I've been kicking myself for days now. Last week a student came to my office to give an oral report on dead languages. After an extremely poor performance that didn't even meet the minimum requirements of the assignment (and which he blamed on a bad case of dyslexia that he had conveniently failed to document with my university's disability accommodation office), he had the absolute gall to ask, "What was this assignment supposed to accomplish?"

It was abundantly clear that the little dickweed wasn't the least bit interested in my pedagogical approach and only wanted to register a passive-aggressive complaint to the effect that I had wasted his extraordinarily valuable time with some pea-brained requirement that he couldn't be bothered to do a half-assed job on.

I guess I haven't been paying close enough attention to this website for the last few years. If I had been, I would have told him that I didn't plan to explain myself to him until he got his own PhD and became a department chairman and that, in the meanwhile, he was free to withdraw from the class if he disagreed with my approach to the subject. But noooooooo. What did I do? I patiently smiled and told him all about how I got the idea for the assignment and why I thought it was beneficial. I even apologized for being somewhat old-fashioned.

He must have smelled blood, because he then took out his mid-term exam from earlier in the semester and asked me to explain why he had received such a low score on one of his answers. How much of a douchebag am I? Well, let me tell you. I asked him to explain why he thought he deserved a better score. Worse still, I patiently listened to his explanation. Then I earnestly re-read his answer. Seeing it again reminded me exactly why he had earned a low score--the answer was utterly incoherent. I suppose that it COULD have been construed to mean what he said he intended, but it was so poorly written that it also could have been construed to mean virtually anything. Instead of simply coming out and telling him that he was functionally illiterate, I circumlocuted my pathetic ass around a series of euphemisms in order to spare his delicate, sensitive widdle feelings. You see, he fancies himself as a WRITER. And given the muddle-headed nonsense that his creative writing instructors have probably swaddled him in for the last four years, he probably thinks that he's a GREAT writer to boot. "Well," he said, after I had obviously bent over backwards to avoid calling him a moron, "I suppose I just have a looser approach to language than you do."
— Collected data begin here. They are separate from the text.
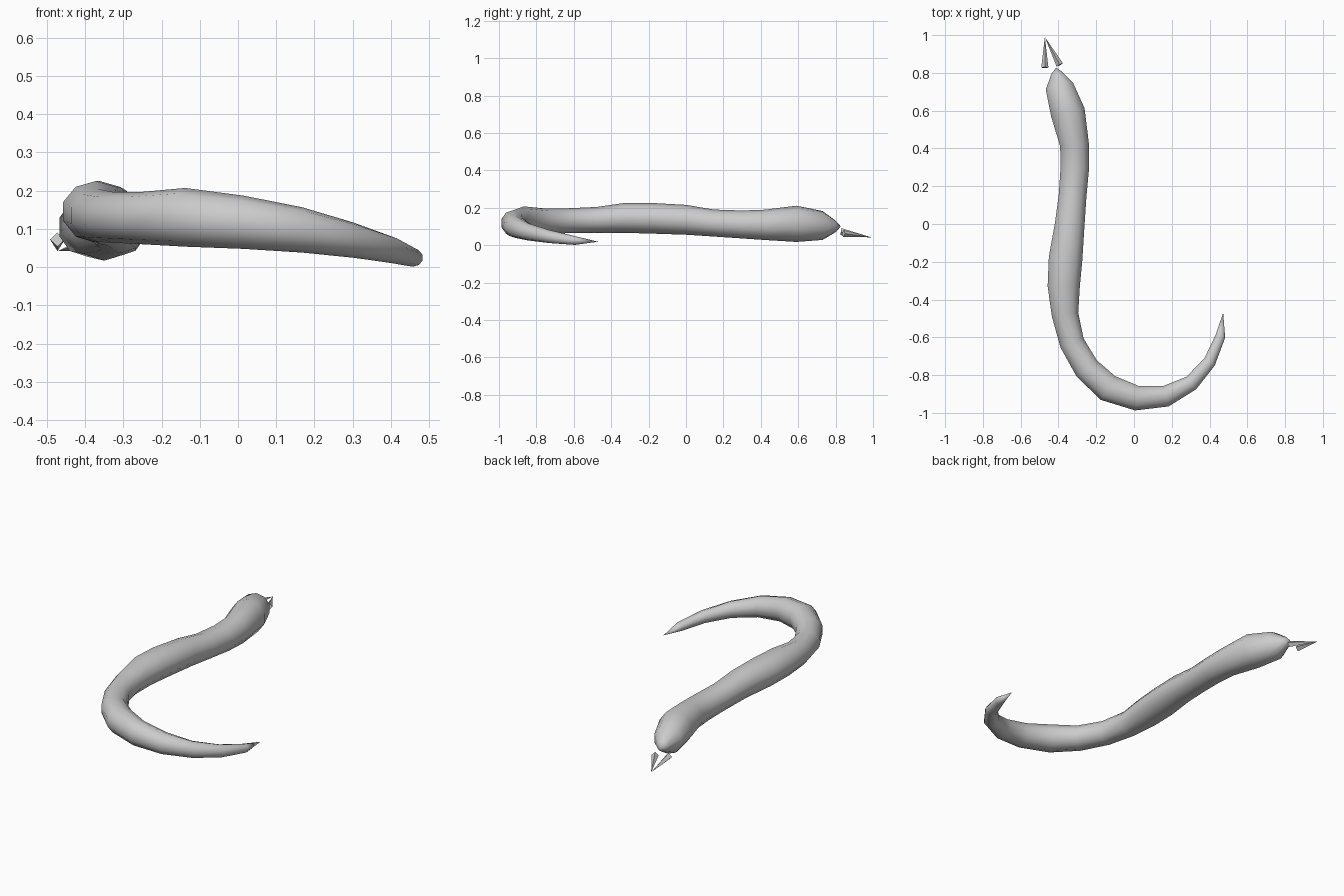
import bpy, bmesh, math
from mathutils import Vector

if "Cube" in bpy.data.objects:
    bpy.data.objects.remove(bpy.data.objects["Cube"])

SIDES = 10


def make_object(name, bm):
    bmesh.ops.recalc_face_normals(bm, faces=bm.faces)
    mesh = bpy.data.meshes.new(name)
    bm.to_mesh(mesh)
    bm.free()
    ob = bpy.data.objects.new(name, mesh)
    bpy.context.collection.objects.link(ob)
    return ob


def tapered_tube(name, start, rings, end):
    """Loft ellipses (x, y, half width, z bottom, z top) between two points."""
    bm = bmesh.new()
    path = [Vector(start)] + [Vector((x, y, (a + b) / 2)) for x, y, w, a, b in rings] + [Vector(end)]
    loops = []
    for i, (x, y, w, low, high) in enumerate(rings, 1):
        before = (path[i] - path[i - 1]).normalized()
        after = (path[i + 1] - path[i]).normalized()
        tangent = before + after
        side = Vector((tangent.y, -tangent.x, 0)).normalized()
        loop = []
        for k in range(SIDES):
            t = 2 * math.pi * k / SIDES + math.pi / SIDES
            up = Vector((0, 0, (high - low) / 2 * math.sin(t)))
            loop.append(bm.verts.new(path[i] + side * w * math.cos(t) * 1.03 + up * 1.03))
        loops.append(loop)
    tips = [bm.verts.new(start), bm.verts.new(end)]
    for k in range(SIDES):
        n = (k + 1) % SIDES
        for a, b in zip(loops, loops[1:]):
            bm.faces.new((a[k], a[n], b[n], b[k]))
        bm.faces.new((tips[0], loops[0][n], loops[0][k]))
        bm.faces.new((tips[1], loops[-1][k], loops[-1][n]))
    ob = make_object(name, bm)
    for p in ob.data.polygons:
        p.use_smooth = True
    return ob


# Snake body, from blunt snout round the bend to the pointed tail
body = [
    (-0.408, 0.80, 0.030, 0.070, 0.130),
    (-0.395, 0.730, 0.076, 0.030, 0.180),
    (-0.350, 0.590, 0.093, 0.020, 0.208),
    (-0.315, 0.420, 0.078, 0.030, 0.187),
    (-0.313, 0.300, 0.077, 0.038, 0.183),
    (-0.325, 0.150, 0.075, 0.048, 0.188),
    (-0.340, 0.000, 0.080, 0.058, 0.213),
    (-0.362, -0.18, 0.091, 0.064, 0.223),
    (-0.372, -0.33, 0.087, 0.068, 0.223),
    (-0.365, -0.48, 0.072, 0.068, 0.202),
    (-0.328, -0.63, 0.067, 0.066, 0.195),
    (-0.250, -0.765, 0.070, 0.062, 0.195),
    (-0.138, -0.868, 0.075, 0.056, 0.205),
    (0.015, -0.922, 0.067, 0.050, 0.185),
    (0.168, -0.912, 0.057, 0.040, 0.155),
    (0.303, -0.842, 0.043, 0.026, 0.115),
    (0.400, -0.730, 0.034, 0.012, 0.080),
    (0.457, -0.595, 0.027, 0.002, 0.048),
]
tapered_tube("snake_body", (-0.412, 0.828, 0.100), body, (0.472, -0.470, 0.018))


# Tongue: two slim spikes meeting at the front
def spike(name, base, tip, radius):
    bm = bmesh.new()
    base, tip = Vector(base), Vector(tip)
    axis = tip - base
    bmesh.ops.create_cone(bm, cap_ends=True, segments=4, radius1=radius, radius2=0, depth=axis.length)
    bmesh.ops.transform(bm, matrix=axis.to_track_quat('Z', 'Y').to_matrix().to_4x4(), verts=bm.verts)
    bmesh.ops.translate(bm, vec=(base + tip) / 2, verts=bm.verts)
    make_object(name, bm)


for name, base in (("tongue_left", (-0.472, 0.828, 0.072)), ("tongue_right", (-0.393, 0.842, 0.062))):
    spike(name, base, (-0.472, 0.990, 0.042), 0.019)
THAT, dear readers, was a not-so-subtle jab at my entirely unreasonable insistence that college-age students understand and consistently use proper grammar. I could go on. He continued to challenge me, and I continued to play Mr. Nice Guy and explain myself to the little punk who can't even write a decent sentence. I was making myself sick with every word, but I couldn't stop. I guess I just don't have the nerve to handle these incidents in the way I know I should, the way that some of you have tried to teach me.